The Chiefs have already exceeded last season's win total by completely righting the wrongs that plagued the team in 2012.
Improved quarterback play, ball protection and a much better overall scheme -- especially on defense -- are all paving the way for a football rebirth in Kansas City. And continuing the positive makeover of the franchise with a victory over the Giants this week will all but spoil New York's chances at making the playoffs and could cause a huge ripple effect within that organization.
Since the AFL-NFL merger, only the San Diego Chargers -- who capped off the 1992 season with an 11-1 stretch -- went on to reach the postseason following an 0-4 start to the year.
While the Giants are notoriously streaky, ending the season on a high-note seems to be their specialty.
New York began its Super Bowl season of 2007 with an 0-2 mark, only to finish with a 10-6 record and eventually take down the undefeated New England Patriots following an impressive playoff run. And their championship 2011 season saw the team sitting at 7-7 before reeling off six-consecutive victories, capping things off with another win over those same Patriots.
It seems unlikely, however, that this Giants team will be able to turns things around in enough time to salvage their 2013 season (let alone a postseason berth) -- especially with their weaknesses playing into the strengths that Kansas City has exuded thus far.
The Chiefs lead the league in quarterback sacks (15) and turnover margin (plus-9), while the Giants have given up 11 sacks (tied for second most) and have a minus-9 turnover margin (tied for the worst total).
These two areas are likely to decide a game between two (perceivably) equally talented teams that are headed in the wrong direction.
Kansas City has the look of an organization in complete control, while New York is unraveling at the seams -- highlighted by last week's 38-0 drubbing at the hands of the Carolina Panthers.

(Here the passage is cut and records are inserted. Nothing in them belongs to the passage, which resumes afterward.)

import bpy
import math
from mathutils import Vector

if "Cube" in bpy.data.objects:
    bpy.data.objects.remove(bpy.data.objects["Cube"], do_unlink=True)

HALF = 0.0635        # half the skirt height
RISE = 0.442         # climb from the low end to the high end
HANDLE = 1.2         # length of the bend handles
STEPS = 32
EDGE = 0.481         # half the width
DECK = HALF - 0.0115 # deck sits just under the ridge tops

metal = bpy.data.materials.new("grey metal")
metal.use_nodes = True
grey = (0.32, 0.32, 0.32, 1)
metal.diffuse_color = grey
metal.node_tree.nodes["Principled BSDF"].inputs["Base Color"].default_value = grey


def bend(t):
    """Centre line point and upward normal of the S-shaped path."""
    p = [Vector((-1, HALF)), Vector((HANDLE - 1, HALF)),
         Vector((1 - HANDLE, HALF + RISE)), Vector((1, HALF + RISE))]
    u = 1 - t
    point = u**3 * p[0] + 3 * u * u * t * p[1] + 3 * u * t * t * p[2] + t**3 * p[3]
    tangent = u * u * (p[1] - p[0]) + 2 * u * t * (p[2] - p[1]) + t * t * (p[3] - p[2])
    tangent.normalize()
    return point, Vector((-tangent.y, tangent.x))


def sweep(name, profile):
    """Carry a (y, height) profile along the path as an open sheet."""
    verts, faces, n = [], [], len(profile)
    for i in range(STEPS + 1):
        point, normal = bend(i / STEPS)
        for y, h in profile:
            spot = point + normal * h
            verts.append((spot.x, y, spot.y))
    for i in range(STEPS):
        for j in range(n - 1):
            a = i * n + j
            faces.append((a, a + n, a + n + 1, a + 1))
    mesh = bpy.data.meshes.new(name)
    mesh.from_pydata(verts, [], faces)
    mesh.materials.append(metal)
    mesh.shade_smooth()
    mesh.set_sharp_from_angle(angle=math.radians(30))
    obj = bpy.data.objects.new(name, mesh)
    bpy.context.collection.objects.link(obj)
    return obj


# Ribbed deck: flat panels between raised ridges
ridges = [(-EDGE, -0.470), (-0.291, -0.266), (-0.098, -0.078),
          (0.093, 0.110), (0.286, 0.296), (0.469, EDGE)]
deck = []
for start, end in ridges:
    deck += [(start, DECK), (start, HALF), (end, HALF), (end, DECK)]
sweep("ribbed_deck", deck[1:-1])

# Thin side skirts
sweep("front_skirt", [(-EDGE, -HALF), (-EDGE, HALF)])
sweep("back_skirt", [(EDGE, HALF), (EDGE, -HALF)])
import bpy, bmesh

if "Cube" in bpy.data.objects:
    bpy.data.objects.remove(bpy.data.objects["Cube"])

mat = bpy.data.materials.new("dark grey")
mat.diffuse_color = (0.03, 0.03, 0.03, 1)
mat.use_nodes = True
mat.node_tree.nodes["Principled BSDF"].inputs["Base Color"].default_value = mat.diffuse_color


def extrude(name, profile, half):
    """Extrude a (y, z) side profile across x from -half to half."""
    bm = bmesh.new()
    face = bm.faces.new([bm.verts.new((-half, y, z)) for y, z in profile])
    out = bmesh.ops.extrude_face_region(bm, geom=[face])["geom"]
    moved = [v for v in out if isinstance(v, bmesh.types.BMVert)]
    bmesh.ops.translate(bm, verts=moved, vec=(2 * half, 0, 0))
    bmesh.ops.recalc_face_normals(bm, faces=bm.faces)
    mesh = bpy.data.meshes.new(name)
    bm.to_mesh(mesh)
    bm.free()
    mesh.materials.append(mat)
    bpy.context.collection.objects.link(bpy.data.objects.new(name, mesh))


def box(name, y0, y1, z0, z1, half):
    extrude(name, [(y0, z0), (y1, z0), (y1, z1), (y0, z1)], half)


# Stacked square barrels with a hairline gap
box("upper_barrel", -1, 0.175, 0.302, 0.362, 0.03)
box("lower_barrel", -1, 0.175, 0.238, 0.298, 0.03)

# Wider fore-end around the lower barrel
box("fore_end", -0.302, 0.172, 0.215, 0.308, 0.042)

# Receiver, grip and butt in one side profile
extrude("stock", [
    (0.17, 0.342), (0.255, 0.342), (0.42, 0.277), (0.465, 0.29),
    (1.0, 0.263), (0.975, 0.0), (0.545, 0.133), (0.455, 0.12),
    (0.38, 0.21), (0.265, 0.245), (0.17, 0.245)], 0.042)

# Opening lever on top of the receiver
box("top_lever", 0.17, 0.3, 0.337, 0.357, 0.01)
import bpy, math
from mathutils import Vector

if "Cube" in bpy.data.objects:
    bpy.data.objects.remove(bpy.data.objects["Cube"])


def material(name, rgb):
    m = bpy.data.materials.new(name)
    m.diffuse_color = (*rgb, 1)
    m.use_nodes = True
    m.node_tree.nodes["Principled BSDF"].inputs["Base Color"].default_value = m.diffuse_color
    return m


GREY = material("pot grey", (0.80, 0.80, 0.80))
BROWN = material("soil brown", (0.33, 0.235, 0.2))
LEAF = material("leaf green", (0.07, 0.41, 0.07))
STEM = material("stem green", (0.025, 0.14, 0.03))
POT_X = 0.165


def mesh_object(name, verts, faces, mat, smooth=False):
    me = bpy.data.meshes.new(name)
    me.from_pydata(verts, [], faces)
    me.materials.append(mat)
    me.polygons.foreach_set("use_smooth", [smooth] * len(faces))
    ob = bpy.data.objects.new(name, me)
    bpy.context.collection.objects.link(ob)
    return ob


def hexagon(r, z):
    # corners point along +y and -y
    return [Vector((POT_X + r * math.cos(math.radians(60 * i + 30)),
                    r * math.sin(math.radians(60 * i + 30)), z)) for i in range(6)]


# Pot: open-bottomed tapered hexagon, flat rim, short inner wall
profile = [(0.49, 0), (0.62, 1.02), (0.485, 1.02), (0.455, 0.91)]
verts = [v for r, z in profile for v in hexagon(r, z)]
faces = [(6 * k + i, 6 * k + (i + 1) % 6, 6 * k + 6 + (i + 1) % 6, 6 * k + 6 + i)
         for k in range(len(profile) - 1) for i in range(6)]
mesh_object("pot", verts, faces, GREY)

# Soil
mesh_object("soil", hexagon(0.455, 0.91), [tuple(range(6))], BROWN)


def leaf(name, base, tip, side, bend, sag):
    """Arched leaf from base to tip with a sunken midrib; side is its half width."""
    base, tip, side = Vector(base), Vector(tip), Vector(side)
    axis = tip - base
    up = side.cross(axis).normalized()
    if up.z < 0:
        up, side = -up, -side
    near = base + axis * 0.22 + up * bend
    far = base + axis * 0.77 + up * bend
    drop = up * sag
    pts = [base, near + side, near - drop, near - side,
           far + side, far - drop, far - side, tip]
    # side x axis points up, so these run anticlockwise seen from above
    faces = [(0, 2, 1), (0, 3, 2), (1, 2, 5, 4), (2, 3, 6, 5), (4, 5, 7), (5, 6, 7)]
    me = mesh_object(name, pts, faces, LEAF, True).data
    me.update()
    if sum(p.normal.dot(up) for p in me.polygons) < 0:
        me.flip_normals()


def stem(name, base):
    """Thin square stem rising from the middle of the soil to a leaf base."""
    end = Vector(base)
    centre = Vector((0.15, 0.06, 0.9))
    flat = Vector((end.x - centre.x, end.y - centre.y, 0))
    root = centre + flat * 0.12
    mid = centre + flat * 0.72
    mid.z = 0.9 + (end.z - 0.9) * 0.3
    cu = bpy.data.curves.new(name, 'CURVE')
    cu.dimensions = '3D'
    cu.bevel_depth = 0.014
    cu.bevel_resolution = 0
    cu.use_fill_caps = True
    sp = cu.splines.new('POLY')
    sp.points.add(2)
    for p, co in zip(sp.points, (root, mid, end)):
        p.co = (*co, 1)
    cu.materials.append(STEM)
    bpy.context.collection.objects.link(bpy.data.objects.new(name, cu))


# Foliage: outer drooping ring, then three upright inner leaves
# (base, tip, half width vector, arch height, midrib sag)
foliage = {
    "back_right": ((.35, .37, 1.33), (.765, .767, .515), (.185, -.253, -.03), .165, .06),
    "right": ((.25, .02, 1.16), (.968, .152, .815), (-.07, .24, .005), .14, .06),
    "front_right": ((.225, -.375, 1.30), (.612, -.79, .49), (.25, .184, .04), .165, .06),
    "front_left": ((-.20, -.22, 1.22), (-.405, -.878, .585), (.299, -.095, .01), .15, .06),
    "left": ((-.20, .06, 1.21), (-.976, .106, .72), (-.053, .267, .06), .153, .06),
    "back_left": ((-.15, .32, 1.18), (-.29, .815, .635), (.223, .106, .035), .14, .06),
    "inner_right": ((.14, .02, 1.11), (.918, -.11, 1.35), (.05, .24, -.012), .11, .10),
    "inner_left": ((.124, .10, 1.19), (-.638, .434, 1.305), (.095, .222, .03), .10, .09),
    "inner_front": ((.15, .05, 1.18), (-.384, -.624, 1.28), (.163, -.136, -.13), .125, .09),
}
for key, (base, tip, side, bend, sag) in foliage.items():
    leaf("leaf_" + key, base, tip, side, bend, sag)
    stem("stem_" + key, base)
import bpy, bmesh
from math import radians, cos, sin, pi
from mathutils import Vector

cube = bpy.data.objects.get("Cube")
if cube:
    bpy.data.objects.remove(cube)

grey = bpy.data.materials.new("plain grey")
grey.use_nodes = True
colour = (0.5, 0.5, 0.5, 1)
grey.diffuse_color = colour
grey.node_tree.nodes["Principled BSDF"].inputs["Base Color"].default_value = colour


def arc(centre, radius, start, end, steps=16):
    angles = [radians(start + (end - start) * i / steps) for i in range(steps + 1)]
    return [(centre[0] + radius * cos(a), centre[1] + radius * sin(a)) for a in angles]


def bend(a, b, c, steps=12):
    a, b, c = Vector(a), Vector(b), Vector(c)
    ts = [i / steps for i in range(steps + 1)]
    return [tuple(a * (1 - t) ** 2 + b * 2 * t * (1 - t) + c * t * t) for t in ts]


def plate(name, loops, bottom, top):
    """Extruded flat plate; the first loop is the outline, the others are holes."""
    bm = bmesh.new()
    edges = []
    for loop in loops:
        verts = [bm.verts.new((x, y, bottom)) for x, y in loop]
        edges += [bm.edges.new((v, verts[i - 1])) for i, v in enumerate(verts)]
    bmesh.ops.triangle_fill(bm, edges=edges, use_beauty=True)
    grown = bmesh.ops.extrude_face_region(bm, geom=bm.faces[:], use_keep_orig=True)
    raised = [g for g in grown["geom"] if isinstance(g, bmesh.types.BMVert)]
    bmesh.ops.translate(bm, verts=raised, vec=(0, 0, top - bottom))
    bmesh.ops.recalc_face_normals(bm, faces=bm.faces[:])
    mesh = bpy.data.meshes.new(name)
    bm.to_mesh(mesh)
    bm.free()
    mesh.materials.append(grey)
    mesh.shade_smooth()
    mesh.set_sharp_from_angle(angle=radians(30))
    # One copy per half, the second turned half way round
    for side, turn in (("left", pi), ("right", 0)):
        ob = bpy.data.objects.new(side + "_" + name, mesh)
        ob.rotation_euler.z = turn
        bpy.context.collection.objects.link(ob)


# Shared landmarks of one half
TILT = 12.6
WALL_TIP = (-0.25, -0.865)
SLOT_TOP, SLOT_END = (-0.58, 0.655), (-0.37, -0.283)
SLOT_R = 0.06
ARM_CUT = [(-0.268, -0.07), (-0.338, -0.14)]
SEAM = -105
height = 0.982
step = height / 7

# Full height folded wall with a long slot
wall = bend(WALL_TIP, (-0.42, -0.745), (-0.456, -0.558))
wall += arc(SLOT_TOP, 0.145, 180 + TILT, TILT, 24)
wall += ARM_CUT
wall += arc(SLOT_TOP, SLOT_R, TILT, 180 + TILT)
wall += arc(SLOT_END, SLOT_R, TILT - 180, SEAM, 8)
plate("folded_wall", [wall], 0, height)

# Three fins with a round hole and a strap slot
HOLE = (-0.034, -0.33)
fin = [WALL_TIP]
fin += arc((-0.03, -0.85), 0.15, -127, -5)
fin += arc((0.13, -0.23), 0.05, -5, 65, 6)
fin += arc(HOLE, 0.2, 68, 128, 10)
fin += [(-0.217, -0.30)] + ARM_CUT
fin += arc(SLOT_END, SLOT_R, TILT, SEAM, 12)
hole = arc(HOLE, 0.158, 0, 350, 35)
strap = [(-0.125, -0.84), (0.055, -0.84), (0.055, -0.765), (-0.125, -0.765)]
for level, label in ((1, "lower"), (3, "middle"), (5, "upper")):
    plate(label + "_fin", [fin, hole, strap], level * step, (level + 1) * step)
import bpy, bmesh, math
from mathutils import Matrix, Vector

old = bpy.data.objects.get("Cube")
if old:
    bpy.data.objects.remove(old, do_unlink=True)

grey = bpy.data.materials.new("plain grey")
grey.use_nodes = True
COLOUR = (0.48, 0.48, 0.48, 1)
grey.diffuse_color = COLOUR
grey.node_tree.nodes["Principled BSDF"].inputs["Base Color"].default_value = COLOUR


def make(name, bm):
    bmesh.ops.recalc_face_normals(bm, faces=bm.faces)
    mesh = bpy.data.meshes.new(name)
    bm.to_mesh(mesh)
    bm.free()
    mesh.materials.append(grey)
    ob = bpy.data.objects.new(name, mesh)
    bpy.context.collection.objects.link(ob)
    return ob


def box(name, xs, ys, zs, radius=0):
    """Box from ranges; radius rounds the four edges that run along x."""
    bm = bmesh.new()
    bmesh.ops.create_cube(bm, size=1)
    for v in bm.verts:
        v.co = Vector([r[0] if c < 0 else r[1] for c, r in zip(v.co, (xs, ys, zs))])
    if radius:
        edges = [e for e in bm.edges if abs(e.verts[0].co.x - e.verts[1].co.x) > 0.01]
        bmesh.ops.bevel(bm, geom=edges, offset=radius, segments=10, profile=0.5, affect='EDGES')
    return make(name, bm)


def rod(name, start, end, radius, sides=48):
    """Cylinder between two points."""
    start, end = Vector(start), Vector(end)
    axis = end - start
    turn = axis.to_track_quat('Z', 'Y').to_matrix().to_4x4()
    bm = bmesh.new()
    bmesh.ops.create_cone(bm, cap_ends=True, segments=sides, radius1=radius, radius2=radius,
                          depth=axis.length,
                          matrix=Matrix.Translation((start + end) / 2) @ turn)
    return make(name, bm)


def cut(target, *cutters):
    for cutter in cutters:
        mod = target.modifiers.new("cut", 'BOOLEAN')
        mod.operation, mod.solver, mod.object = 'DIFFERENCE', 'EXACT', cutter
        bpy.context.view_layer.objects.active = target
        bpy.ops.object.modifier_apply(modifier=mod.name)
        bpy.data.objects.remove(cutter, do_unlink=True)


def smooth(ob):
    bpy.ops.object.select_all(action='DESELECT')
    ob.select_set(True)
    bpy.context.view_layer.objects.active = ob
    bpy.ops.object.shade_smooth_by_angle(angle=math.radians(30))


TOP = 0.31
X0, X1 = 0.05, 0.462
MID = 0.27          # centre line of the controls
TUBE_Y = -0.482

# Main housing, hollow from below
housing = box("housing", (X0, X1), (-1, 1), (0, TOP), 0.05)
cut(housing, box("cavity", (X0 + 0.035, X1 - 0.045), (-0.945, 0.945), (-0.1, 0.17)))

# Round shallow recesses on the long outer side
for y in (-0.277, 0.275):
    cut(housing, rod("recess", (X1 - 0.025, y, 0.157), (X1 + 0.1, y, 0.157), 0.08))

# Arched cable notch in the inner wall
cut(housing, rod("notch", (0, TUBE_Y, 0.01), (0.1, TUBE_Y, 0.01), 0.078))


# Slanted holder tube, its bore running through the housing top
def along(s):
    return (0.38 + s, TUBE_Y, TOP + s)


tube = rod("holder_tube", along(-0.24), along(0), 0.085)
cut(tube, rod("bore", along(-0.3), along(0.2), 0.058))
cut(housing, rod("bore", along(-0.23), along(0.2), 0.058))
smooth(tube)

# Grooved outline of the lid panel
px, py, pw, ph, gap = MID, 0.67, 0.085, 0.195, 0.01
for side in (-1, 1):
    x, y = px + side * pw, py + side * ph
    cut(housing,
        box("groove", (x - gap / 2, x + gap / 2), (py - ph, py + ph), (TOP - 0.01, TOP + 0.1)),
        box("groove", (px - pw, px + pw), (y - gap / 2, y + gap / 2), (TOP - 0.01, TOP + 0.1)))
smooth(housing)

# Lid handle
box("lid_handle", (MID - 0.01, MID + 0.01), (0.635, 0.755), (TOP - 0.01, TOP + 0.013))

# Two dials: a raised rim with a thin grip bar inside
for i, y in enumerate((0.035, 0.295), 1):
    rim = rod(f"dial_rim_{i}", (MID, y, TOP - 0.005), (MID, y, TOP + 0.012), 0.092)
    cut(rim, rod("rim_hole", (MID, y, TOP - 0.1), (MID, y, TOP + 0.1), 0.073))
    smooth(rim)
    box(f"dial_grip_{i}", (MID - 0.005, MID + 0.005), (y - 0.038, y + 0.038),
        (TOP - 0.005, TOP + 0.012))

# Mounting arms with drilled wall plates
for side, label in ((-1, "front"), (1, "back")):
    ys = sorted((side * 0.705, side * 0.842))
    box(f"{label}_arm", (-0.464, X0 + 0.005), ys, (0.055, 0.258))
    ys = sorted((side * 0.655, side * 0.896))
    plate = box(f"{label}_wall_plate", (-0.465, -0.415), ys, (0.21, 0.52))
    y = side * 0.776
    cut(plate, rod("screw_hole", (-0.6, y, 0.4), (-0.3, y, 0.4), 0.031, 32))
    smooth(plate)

Head coach Tom Coughlin is confident that his group will pick up the pieces of an almost broken season, but did challenge his team to make the necessary strides.
"We don't finger point, we don't blame anybody. There's no excuse for what happened. We are a team, and I think the stressing of remembering that even in a situation such as yesterday's (Sunday's) game was very important…I can give you a laundry list of things. We talked last week about playing four quarters. That still is there. We talked last week about supporting and being in harmony with one another. That's not there, or that has to happen. I think you get the response you want to get off the sideline when people make plays and they rally around each other."
A loss of that magnitude brings into question the entire make-up of a franchise, which the Giants have reason to be very proud of. But changes are on the horizon, and Coughlin is in the midst of possibly the greatest challenge of his coaching career.
Missing the playoffs would be the least of New York's worries should this season continue on its current path. And the Chiefs are in position to make that happen.
Jeremy Sickel has successfully created and operated numerous websites. His work can be read on Yahoo! and Bleacher Report, and he has also appeared on various podcasts and sports talk shows around the country. Interact with Jeremy on Twitter @JeremySickel
- Sports & Recreation
- American Football
- Kansas City Chiefs
- New York Giants
- New York
- New England Patriots